Exciting TEXAS TECH won another wild one when Tom Wilson threw an 11-yard pass to Mike Leinert, with 2:20 left, to beat TCU 28-24. Minutes earlier Frank Horak had put the Frogs ahead with a 102-yard kickoff return. Disappointing Houston was again beaten, this time by Glynn Lindsey's 26-yard field goal that won 10-7 for TEXAS A&M. And two other unbeatens stayed that way: TEXAS WESTERN, using 319 passing yards by the wondrous Billy Stevens, crushed Colorado State 35-0; WEST TEXAS STATE rolled over Trinity 34-6.
1. USC (3-0-1)
2. STANFORD (3-0-1)
3. OREGON (3-1)
For USC's muscular, slippery Mike Garrett, it was a routine game—175 yards rushing in 31 carries, including a 58-yard sprint to set up one touchdown, and a crushing block to spring teammate Rod Sherman loose for another. But for Quarterback Troy Winslow, it was a wide-screen spectacular. He completed all 11 of his passes for two touchdowns and ran for one himself. By the time Coach Johnny McKay called off his brace of Trojans, Washington was dead 34-0.
It did not seem possible that STANFORD could beat Oregon. Long-pass receiver Bobby Blunt was out with an injury and Quarterback Dave Lewis was ailing with a sprained big toe, which prevented him from running options or punting. To make matters worse the Indians fumbled the ball away four times in the first half. But the Stanford defense, led by Guard Mike Hibler, did all the right things. It slanted, stunted, red-dogged and held the Webfoots down until Coach John Ralston dusted off an old play, a tackle-eligible pass. Lewis threw one to Blaine Nye to tie Oregon 7-7 in the third quarter and another to Ferg Flanagan with 1:12 to go to beat the Webfoots 17-14.
UCLA's Tommy Prothro had a couple of new plays of his own for Syracuse. The first time the Bruins got the ball, after a Syracuse fumble, Quarterback Gary Beban rolled right on the option and kept on going for 27 yards and a touchdown behind some specially devised blocking. The next time UCLA gained possession Beban rolled right again, the Syracuse defense edged up, and Beban passed over it to End Kurt Altenberg for 79 yards and another score. Unable to fathom such ruthless trickery, Syracuse bowed 24-14.

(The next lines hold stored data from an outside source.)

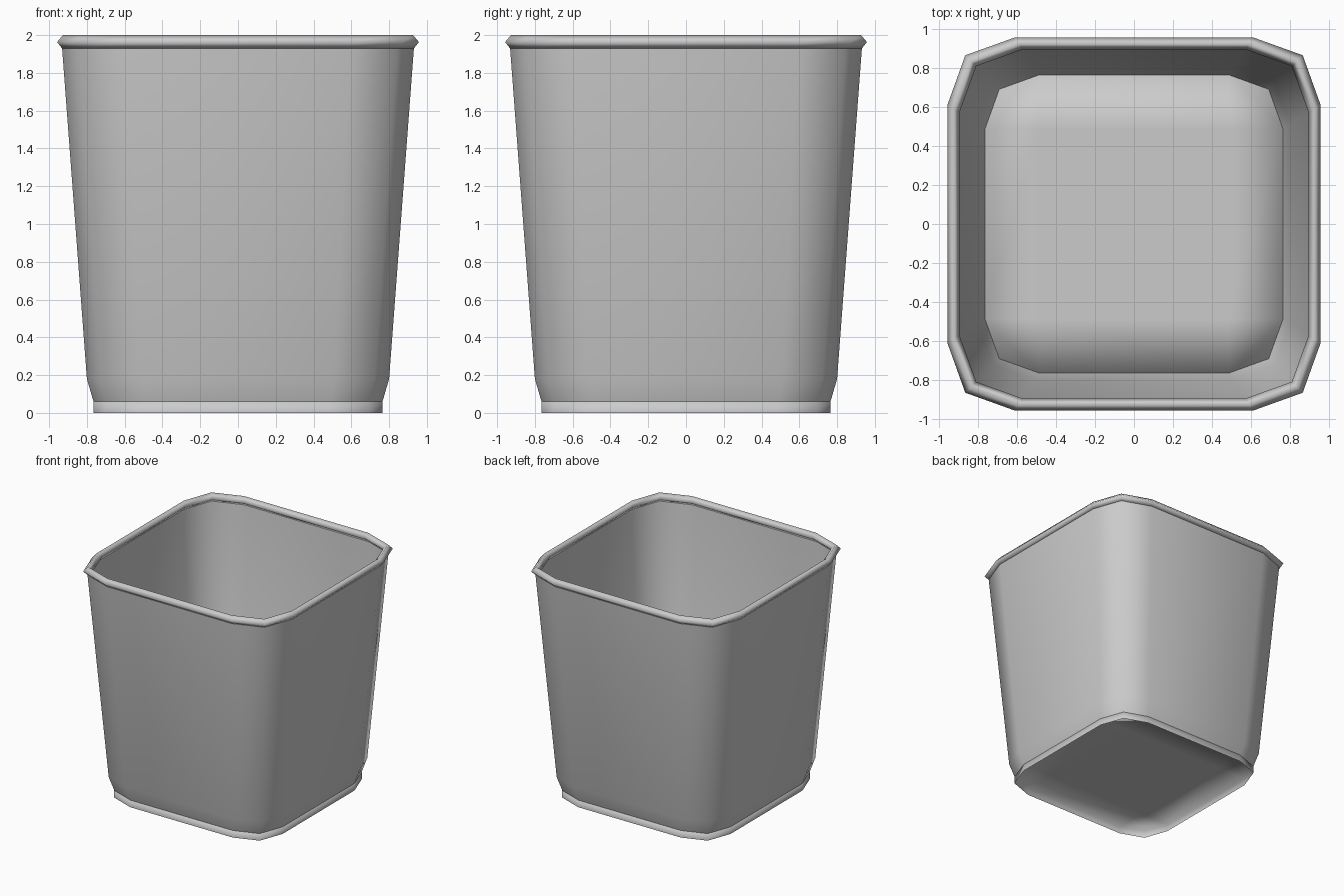
import bpy, bmesh

if "Cube" in bpy.data.objects:
    bpy.data.objects.remove(bpy.data.objects["Cube"])

SIGNS = [(1, 1), (-1, 1), (-1, -1), (1, -1)]


def outline(r):
    """12-sided rounded square, counter-clockwise, three points per corner."""
    pts = []
    for i, (sx, sy) in enumerate(SIGNS):
        corner = [(r, 0.637 * r), (0.904 * r, 0.904 * r), (0.637 * r, r)]
        if i % 2:
            corner.reverse()
        pts += [(sx * x, sy * y) for x, y in corner]
    return pts


def loft(bm, profile, closed=False):
    """Skin the outline through (half width, height) levels."""
    rings = [[bm.verts.new((x, y, z)) for x, y in outline(r)] for r, z in profile]
    pairs = list(zip(rings, rings[1:]))
    if closed:
        pairs.append((rings[-1], rings[0]))
    for a, b in pairs:
        for i in range(12):
            j = (i + 1) % 12
            bm.faces.new((a[i], a[j], b[j], b[i]))
    return rings


def finish(bm, name):
    for f in bm.faces:
        f.smooth = True
    me = bpy.data.meshes.new(name)
    bm.to_mesh(me)
    bm.free()
    ob = bpy.data.objects.new(name, me)
    bpy.context.collection.objects.link(ob)
    return ob


# Tapered wall
bm = bmesh.new()
loft(bm, [(0.765, 0.06), (0.8, 0.18), (0.932, 1.94)])
finish(bm, "bin_wall")

# Raised floor with an open skirt below it, softly shaded together
bm = bmesh.new()
edge = loft(bm, [(0.766, 0.0), (0.766, 0.06)])[1]
inner = [bm.verts.new((sx * 0.488, sy * 0.488, 0.06)) for sx, sy in SIGNS]
bm.faces.new(inner)
for i in range(4):
    a, b, c = edge[3 * i:3 * i + 3]
    n = edge[(3 * i + 3) % 12]
    bm.faces.new((a, b, c, inner[i]))
    bm.faces.new((inner[i], c, n, inner[(i + 1) % 4]))
finish(bm, "bin_base")

# Rolled rim with a diamond section
bm = bmesh.new()
loft(bm, [(0.958, 1.963), (0.927, 2.0), (0.896, 1.963), (0.927, 1.925)], closed=True)
finish(bm, "bin_rim")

California was showing signs of improvement. The defense set up three second-quarter touchdowns with pass interceptions and fumble recoveries, and the Bears trimmed Air Force 24-7. WASHINGTON STATE, however, had to come from behind to take underdog Villanova 24-14. The difference was a scoring flurry that took only a minute. Quarterback Tom Roth threw a 78-yard pass to Halfback Bob Simpson, and Willie Gaskins ran back an interception 41 yards.
The smart money was on unbeaten Wyoming when the Cowboys came to Salt Lake City to play UTAH. Wyoming had whipped Arizona, the Utes had lost to Arizona and they always lose to the Cowboys anyway. So at half time, when Wyoming led 3-0, nobody was surprised. But then miraculous things began to happen. The mean Utah defense, led by Linebacker Pat McKissick, shook the Cowboys loose from the ball four times, swift little Ben Woodson suddenly found space and ran for three touchdowns, Quarterback Rich Groth passed for two more (one of them to Woodson), and Wyoming was shattered 42-3.
To make it a perfect Utah weekend, unbeaten UTAH STATE overcame a near disastrous first half, saved only by its rough, tough defense, and finally won over strong Idaho 30-19. Roy Shivers, a back the pros are watching carefully, was the Aggies' big weapon.